Action item -
Count the lines in the entries below that include the word "name". Give nothing but the number.

** Opening Dataset content block **

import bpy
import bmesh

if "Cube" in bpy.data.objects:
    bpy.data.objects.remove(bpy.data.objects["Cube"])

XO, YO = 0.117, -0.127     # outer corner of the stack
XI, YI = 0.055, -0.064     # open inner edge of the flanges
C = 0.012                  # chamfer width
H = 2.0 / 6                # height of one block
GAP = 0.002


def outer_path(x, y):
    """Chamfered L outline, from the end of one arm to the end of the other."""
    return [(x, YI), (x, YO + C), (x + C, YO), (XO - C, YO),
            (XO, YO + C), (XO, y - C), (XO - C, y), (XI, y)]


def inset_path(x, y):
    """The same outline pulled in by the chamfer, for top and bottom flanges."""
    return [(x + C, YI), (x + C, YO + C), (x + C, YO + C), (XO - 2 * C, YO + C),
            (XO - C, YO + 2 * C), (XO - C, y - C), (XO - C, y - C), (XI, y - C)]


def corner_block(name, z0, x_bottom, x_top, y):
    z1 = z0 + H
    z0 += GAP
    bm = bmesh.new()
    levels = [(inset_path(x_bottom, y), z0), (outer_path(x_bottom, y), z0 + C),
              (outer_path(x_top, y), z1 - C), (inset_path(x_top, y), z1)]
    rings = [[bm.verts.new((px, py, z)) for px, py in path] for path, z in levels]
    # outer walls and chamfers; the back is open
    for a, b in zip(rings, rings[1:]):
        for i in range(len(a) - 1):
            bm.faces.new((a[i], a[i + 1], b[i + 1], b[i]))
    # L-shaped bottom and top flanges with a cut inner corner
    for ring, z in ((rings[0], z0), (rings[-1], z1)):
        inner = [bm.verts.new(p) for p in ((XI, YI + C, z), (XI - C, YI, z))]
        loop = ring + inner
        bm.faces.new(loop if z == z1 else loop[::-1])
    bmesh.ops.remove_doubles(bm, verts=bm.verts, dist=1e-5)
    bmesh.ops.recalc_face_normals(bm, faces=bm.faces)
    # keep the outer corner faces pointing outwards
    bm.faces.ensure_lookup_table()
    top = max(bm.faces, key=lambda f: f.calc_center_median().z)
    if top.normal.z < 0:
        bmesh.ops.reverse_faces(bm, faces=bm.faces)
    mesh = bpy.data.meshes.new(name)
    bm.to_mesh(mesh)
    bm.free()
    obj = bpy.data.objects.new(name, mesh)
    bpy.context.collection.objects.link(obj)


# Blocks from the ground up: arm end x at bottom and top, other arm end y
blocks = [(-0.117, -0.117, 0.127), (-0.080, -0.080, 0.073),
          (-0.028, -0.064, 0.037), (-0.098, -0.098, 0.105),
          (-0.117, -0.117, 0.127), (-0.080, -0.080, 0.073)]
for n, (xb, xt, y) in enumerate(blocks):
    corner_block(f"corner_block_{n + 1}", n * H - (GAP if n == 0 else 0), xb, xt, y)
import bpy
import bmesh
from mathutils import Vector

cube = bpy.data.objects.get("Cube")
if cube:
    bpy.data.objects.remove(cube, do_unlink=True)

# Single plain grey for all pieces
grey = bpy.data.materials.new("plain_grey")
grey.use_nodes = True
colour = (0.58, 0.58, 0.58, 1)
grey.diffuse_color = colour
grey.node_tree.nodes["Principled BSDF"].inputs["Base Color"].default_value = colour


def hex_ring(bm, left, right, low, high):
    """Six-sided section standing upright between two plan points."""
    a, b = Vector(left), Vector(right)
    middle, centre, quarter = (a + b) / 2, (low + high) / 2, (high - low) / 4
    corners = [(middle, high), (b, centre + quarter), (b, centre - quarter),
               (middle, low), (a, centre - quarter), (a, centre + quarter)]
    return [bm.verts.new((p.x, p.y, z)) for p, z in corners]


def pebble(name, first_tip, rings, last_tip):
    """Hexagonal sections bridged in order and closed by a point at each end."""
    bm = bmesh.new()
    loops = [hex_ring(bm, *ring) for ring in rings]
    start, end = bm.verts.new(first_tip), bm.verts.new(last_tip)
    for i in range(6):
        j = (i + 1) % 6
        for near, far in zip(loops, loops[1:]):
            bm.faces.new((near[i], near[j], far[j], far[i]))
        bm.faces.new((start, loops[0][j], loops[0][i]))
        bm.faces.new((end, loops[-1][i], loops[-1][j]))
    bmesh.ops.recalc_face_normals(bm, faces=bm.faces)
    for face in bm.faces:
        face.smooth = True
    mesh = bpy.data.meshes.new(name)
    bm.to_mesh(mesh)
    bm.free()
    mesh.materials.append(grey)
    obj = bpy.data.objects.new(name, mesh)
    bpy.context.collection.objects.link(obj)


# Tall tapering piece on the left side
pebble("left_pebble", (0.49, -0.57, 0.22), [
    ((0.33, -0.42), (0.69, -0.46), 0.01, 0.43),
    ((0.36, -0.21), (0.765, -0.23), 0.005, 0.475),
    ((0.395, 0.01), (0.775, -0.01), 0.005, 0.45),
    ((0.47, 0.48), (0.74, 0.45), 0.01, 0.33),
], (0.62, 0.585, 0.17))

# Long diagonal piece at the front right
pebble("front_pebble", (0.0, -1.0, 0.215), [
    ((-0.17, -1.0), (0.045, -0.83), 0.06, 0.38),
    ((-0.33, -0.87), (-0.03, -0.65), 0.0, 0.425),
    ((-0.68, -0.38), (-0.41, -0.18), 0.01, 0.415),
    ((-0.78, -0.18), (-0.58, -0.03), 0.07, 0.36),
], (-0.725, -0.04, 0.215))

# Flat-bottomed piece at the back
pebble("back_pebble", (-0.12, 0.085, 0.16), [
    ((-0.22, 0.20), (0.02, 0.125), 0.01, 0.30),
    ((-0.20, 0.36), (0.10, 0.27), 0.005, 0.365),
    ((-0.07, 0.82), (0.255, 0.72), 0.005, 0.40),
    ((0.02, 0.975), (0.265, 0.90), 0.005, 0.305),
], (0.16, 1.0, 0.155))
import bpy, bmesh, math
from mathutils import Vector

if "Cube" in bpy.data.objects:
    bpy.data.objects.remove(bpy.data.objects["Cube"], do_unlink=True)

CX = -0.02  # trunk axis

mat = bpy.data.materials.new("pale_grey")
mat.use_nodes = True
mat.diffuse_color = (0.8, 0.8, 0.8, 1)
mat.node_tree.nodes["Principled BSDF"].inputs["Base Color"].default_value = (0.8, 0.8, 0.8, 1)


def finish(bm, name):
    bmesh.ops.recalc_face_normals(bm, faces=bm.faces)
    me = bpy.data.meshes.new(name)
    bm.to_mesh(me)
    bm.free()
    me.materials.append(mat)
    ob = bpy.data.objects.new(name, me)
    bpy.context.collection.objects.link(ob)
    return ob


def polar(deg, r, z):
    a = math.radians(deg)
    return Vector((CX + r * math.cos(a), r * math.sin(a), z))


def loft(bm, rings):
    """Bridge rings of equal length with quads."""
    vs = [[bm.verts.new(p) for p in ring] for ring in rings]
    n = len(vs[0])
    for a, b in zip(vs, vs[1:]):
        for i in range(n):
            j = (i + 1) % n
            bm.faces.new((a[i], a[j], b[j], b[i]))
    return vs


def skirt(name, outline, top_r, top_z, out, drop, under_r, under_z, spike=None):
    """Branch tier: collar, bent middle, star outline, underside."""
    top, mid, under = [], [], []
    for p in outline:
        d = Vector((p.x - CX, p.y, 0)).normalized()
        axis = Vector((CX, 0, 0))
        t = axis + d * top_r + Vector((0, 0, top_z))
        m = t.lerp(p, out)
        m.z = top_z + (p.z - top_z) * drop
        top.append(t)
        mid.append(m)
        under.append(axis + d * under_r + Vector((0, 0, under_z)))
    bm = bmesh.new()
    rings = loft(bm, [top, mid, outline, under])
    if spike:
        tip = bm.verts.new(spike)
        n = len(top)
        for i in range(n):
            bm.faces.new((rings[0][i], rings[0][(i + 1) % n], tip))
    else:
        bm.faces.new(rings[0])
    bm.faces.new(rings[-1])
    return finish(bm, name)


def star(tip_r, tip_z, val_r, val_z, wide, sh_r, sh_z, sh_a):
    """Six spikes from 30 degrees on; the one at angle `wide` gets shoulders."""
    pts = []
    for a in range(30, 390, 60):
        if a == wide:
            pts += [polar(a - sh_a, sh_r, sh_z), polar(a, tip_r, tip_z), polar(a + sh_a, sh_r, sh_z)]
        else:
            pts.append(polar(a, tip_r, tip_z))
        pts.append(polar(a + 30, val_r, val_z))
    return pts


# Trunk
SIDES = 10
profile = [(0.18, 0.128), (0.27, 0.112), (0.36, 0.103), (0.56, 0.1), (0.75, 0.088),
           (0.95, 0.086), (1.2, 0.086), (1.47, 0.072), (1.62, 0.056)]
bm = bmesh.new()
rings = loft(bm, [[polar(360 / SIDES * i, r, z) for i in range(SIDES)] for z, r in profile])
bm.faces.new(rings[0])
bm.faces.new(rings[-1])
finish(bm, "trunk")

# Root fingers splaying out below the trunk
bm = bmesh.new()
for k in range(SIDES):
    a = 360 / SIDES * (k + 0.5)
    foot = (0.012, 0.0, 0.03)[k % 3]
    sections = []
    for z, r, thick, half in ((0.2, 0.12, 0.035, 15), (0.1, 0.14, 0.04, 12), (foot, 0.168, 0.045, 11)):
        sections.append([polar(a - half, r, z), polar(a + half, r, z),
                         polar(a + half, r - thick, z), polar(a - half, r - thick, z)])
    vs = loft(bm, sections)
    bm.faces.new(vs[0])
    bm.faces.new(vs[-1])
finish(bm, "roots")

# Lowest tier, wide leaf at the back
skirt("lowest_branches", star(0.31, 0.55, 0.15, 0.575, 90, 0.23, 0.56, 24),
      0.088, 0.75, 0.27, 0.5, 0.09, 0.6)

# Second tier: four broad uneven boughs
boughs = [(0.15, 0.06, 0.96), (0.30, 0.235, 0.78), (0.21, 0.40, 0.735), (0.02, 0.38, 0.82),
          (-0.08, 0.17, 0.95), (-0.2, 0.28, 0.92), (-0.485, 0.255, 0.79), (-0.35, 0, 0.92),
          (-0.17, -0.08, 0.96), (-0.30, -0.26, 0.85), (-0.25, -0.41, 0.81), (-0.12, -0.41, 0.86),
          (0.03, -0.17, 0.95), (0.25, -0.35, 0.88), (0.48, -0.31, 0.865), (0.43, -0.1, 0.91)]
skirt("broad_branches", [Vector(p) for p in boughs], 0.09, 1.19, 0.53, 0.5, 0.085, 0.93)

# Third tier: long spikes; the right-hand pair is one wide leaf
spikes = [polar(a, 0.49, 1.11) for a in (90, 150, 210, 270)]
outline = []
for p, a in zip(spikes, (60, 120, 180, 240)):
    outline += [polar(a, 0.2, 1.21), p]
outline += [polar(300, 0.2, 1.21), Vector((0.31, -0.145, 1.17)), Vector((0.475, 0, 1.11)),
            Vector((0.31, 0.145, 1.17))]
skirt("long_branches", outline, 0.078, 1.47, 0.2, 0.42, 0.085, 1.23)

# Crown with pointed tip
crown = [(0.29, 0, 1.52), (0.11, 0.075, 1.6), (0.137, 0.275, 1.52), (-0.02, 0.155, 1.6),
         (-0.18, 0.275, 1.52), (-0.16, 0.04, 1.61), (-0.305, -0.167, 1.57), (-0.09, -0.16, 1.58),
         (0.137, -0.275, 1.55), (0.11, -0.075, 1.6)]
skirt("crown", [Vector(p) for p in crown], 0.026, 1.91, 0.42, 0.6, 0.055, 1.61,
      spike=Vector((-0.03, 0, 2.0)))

** Closing Dataset content block **

Answer space -
11